This is the person that single handed did the things even our heritage people and the authority did not do. He is Mr Winson Saw. Here is the story of him from The Star.
Wednesday July 28, 2010
Piecing Penang history
By K. KASTURI DEWI
ANTIQUE collector Winson Saw was disappointed when he first saw a book on the Yang di-Pertua Negri Pulau Pinang’s official residence Seri Mutiara when he was 17 years old in 1999.
He noticed that the book had a list of the state’s past administrators but there were no pictures of them.
Saw then began a search by writing to the national archives of United Kingdom and Singapore for some photographs and images.
“I even travelled to Singapore’s national archives to try to obtain some of the photographs,” he said in a phone interview recently.
About five years ago, Saw started a genealogy website (www.cousinconnect.com) featuring governors of Penang’s pre-independence era.
“I would post enquiries on the website and they will show up at any of the search engines.
“This has resulted in the descendants of the early administrators contacting me over the years with information. They also posted photographs on the website,” he said.
The images and information of some 90 governors, who served in Penang since 1786 till today, compiled by Saw are now featured in the ‘Penang’s Governors & Administrators through History’ exhibition at the Town Hall building at the Esplanade.
The exhibition, which is held in conjunction with the George Town Festival 2010 is on till July 31. It is opened from 10am to 5pm daily.
Yang di-Pertua Negri Tun Abdul Rahman Abbas opened the exhibition which is being held simultaneously with the Penang Peranakan Photo exhibition.
The photo exhibition will also end on July 31.
It is open from 9am to 5pm at the same venue.
Also present was Chief Minister Lim Guan Eng.
Saw said most of Penang’s early administrators were from Scotland while others hailed from England, Ireland, Australia, New Zealand and even South Africa.
He said the state’s governors and administrators of different eras had different titles — Superintendent, Lieutenant-Governor, Governor, Resident Councillor and Military Governor but they all embodied the formal political leadership of Penang in various historical epochs.
The exhibition also highlighted that the colonial governors were mainly educated in military colleges or in the Oxbridge tradition and they rose through the ranks.
The governors lived in elegant state homes such as Suffolk House and the Residency on Western Road, which is now called Seri Mutiara.

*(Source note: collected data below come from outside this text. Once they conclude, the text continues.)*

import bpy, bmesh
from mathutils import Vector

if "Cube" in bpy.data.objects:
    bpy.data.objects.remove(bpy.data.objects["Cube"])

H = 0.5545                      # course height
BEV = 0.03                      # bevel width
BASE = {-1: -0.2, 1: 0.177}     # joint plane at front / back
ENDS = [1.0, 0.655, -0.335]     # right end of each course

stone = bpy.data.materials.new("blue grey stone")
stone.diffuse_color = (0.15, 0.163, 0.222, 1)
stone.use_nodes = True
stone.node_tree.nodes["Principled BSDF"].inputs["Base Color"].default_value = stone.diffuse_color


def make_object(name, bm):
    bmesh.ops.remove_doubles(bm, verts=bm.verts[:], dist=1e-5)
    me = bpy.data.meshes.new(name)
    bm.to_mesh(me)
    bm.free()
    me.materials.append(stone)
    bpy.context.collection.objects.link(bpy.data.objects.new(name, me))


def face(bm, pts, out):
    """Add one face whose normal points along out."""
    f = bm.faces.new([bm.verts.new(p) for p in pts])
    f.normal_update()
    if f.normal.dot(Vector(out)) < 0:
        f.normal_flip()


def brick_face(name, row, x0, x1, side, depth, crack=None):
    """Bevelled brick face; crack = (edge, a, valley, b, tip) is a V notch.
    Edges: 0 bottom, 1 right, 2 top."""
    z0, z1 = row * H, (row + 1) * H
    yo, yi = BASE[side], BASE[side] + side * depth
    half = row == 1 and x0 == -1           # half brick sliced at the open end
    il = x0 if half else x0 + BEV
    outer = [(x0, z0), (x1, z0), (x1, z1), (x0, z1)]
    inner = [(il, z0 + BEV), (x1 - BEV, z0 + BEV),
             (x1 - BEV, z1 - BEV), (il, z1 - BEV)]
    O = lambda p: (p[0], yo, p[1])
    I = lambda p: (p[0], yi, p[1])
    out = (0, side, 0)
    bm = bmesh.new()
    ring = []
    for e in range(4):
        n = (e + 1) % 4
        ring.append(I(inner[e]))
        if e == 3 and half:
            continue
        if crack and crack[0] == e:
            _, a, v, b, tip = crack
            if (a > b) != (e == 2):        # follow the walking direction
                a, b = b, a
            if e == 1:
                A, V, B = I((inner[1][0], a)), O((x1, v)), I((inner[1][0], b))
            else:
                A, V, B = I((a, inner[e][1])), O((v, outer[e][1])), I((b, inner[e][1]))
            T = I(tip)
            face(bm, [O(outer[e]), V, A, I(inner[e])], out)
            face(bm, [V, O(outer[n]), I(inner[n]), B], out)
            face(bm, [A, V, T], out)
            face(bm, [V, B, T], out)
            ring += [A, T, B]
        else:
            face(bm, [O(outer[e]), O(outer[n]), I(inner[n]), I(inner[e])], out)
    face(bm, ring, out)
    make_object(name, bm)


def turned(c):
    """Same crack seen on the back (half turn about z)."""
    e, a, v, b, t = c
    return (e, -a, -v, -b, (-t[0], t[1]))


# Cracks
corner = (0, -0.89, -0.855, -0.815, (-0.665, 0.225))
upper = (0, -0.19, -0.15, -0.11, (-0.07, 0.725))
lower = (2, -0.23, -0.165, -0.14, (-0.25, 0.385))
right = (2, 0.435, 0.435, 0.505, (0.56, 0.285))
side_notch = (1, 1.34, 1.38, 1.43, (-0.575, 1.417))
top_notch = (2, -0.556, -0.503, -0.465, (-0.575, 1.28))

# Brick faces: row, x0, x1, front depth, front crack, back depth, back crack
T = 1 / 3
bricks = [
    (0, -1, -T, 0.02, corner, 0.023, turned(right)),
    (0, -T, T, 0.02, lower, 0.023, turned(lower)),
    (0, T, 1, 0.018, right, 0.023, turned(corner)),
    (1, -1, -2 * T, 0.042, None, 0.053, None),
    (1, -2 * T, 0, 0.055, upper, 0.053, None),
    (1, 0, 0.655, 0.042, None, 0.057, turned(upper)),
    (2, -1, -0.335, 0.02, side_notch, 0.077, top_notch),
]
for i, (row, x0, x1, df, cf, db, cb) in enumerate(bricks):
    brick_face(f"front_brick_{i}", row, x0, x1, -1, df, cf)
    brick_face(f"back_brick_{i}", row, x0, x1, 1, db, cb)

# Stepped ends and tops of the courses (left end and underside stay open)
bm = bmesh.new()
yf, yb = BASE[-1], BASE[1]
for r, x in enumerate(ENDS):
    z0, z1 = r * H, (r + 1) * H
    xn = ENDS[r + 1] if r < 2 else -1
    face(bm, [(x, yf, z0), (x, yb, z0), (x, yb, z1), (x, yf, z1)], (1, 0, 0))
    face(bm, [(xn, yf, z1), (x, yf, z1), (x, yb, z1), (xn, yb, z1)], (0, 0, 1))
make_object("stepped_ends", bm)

After the country’s independence, the colonial governors were replaced by local-born Yang di-Pertua Negri, a Malay title which means ‘head of state’.
Saw said he had contributed a copy of a CD containing informa-tion and photos of the early administrators of Penang and Malacca to the National Archives in Kuala Lumpur.
“My quest is still not over yet as I’m still trying to find more pictures especially of the earlier administrators,” he said.
Saw, who started his antique collection business four years ago, said his next project was on the Straits Chinese.
“My ancestors on both sides are Straits Chinese and I’m still in the midst of collecting materials,” he said.
Bravo, Mr Saw......